The Federal Aviation Administration is undertaking efforts to work with the airlines and airports to quickly test and certify synfuels, according to Wynne.
FAA Administrator Marion Blakey spoke to the forum following Wynne, calling the goal of 50 percent synfuel by 2016 "about as daring as it gets." But, Blakey added, "I want all of you to know that the commercial side will be right there with you" with respect to alternative fuels.
Critics say DOD's approach of encouraging development of fuel from coal, a non-renewable energy source, is misguided. Instead, DOD should focus on lowering demand, according to the energy policy observer.
With CTL, "no matter how you cut it," it will increase carbon intensity, the observer says. This source says the "low hanging fruit" in energy savings is in getting greater energy efficiencies in mobile weapon platforms -- something the source says DOD has not focused on.
In addition to encouraging development of CTL technologies, the Air Force may turn to a biomass-synthetic fuel mix to produce a cleaner fuel and help cut CO2 emissions. The Air Force is working with the Energy Department "to find the right mix of biomass and coal to reduce CO2 emissions starting with the feedstock," Wynne said.
While the Air Force is exploring CTL fuel, Wynne said "there is no 'silver bullet,'" noting it will take combined resources to meet energy needs. While a pure biomass product currently lacks the British thermal unit concentration needed for jet engine use, the Air Force is "working with DOE to study a mixed feed stock of biomass and coal that may result in a jet-quality fuel," Wynne said.
Such a fuel could yield political backing from farm and coal states. It "has the potential to unite the farm states and coal states," the secretary said.
Bush administration officials have labeled the effort to move away from a dependency on foreign oil a matter of national security. Wynne noted various examples of potential vulnerabilities regarding the U.S. dependence on foreign oil. But, he said, "I will leave the politics of oil and its impact on our economy to the White House and State Department. However, when it comes to defending our nation and the fuel required, we must offer the nation a hedge against a future that some discount, but none can take off the table. We must look for domestic sources of alternative fuels. We must hedge against being dependent upon imported oil."

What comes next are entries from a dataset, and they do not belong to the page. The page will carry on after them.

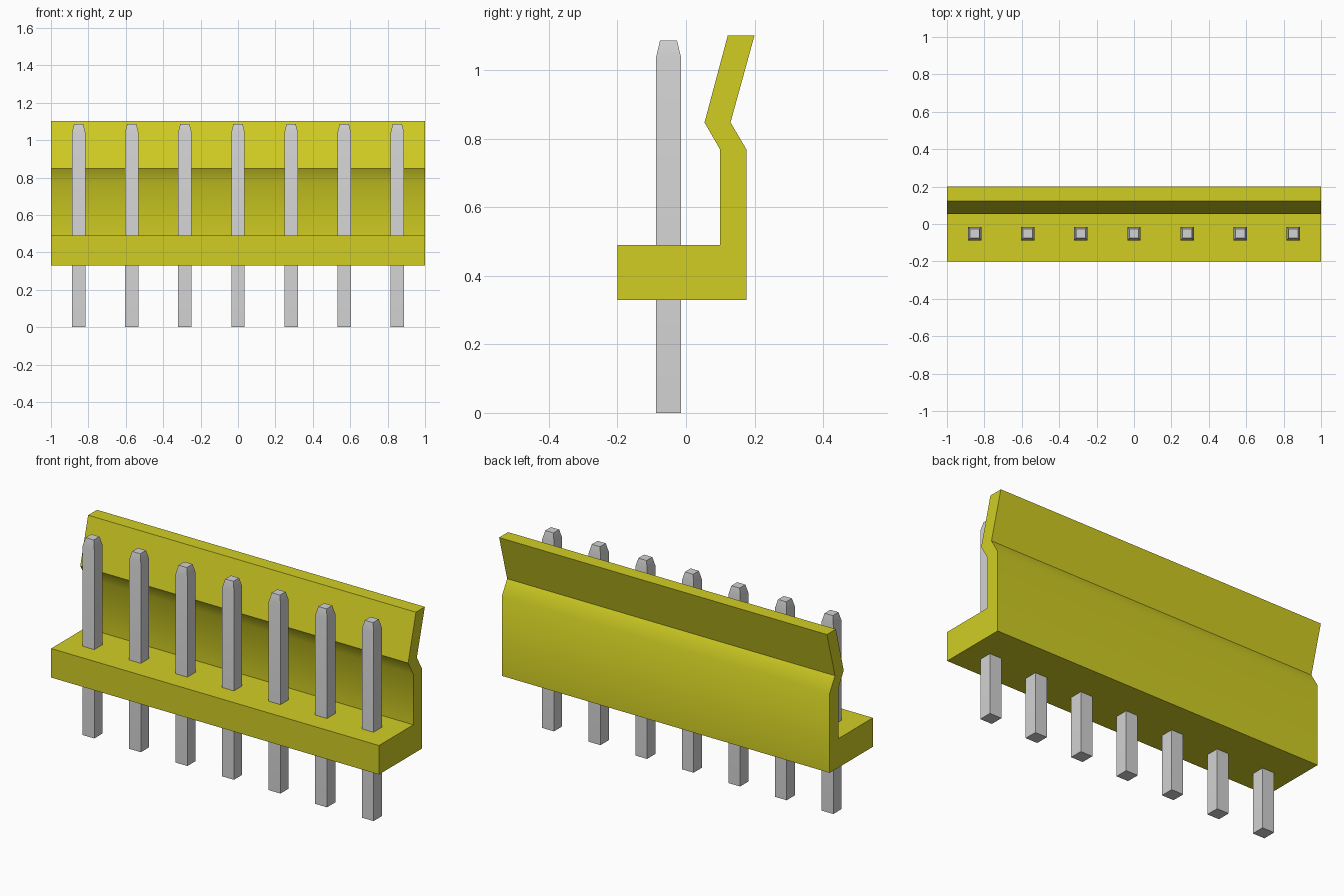
import bpy
import bmesh
import math

cube = bpy.data.objects.get("Cube")
if cube:
    bpy.data.objects.remove(cube, do_unlink=True)


def make_material(name, rgb):
    mat = bpy.data.materials.new(name)
    mat.use_nodes = True
    mat.diffuse_color = (*rgb, 1)
    mat.node_tree.nodes["Principled BSDF"].inputs["Base Color"].default_value = (*rgb, 1)
    return mat


def finish(bm, name, mat, smooth_angle):
    bmesh.ops.recalc_face_normals(bm, faces=bm.faces)
    mesh = bpy.data.meshes.new(name)
    bm.to_mesh(mesh)
    bm.free()
    mesh.materials.append(mat)
    obj = bpy.data.objects.new(name, mesh)
    bpy.context.collection.objects.link(obj)
    bpy.ops.object.select_all(action="DESELECT")
    obj.select_set(True)
    bpy.context.view_layer.objects.active = obj
    bpy.ops.object.shade_smooth_by_angle(angle=math.radians(smooth_angle))
    return obj


yellow = make_material("yellow plastic", (0.638, 0.617, 0.017))
silver = make_material("silver metal", (0.645, 0.645, 0.645))

# Housing: base and kinked latch wall as one side profile (y, z) swept along x
profile = [(-0.2, 0.33), (0.176, 0.33), (0.176, 0.77), (0.13, 0.848),
           (0.2, 1.102), (0.122, 1.102), (0.054, 0.848), (0.099, 0.77),
           (0.099, 0.49), (-0.2, 0.49)]
bm = bmesh.new()
face = bm.faces.new([bm.verts.new((-1, y, z)) for y, z in profile])
swept = bmesh.ops.extrude_face_region(bm, geom=[face], use_keep_orig=True)
moved = [v for v in swept["geom"] if isinstance(v, bmesh.types.BMVert)]
bmesh.ops.translate(bm, verts=moved, vec=(2, 0, 0))
finish(bm, "housing", yellow, 40)


# Pins: square posts with a tapered tip
def make_pin(name, x, y=-0.051):
    bm = bmesh.new()
    rings = []
    for half, z in [(0.036, 0), (0.036, 1.04), (0.025, 1.087)]:
        corners = [(-half, -half), (half, -half), (half, half), (-half, half)]
        rings.append([bm.verts.new((x + dx, y + dy, z)) for dx, dy in corners])
    for low, high in zip(rings, rings[1:]):
        for i in range(4):
            j = (i + 1) % 4
            bm.faces.new((low[i], low[j], high[j], high[i]))
    bm.faces.new(rings[0][::-1])
    bm.faces.new(rings[-1])
    finish(bm, name, silver, 30)


PITCH = 0.284
for i in range(7):
    make_pin(f"pin_{i + 1}", (i - 3) * PITCH)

Currently, the top country from which the United States imports its oil is Canada, followed by Saudi Arabia, Mexico and Venezuela, according to Wynne.
The volatile prices of oil in recent years have forced the Air Force to request from Congress supplemental appropriations to pay for increases in fuel costs, he said.
Fuel is about 80 percent of the Air Force's costs, according to the Air Force source. In fiscal year 2006, the Air Force spent $6.6 billion on aviation fuel, $1.6 billion more than it had budgeted for this item. In FY05, it was $1.4 billion over budget in aviation fuel costs.
"We could have paid for a supplier to build a dedicated coal, natural gas, or other derived fuel plant with this $3 billion in unbudgeted expense," Wynne said. "Maybe then we could have a predictable cost for fuel."
The Air Force plans to finish its testing and certification of synthetic fuels for aircraft by 2010, according to Wynne. The Air Force source notes too that synfuel production plants are being built overseas, so once aircraft are certified, the service could potentially fuel with synfuel overseas before the fuel is even available in the United States.
In addressing aviation fuel demand, the Air Force is replacing inefficient engines in aircraft. For instance, it has replaced engines in its KC-135Rs and is preparing for new engines in its C-5 fleet, Wynne said. Airframe changes also are expected to produce fuel efficiencies, he said.
Further, the service is looking at lowering loading weight in aircraft and to optimize air routing to save in fuel costs, the secretary said.
From Inside the Pentagon and USAF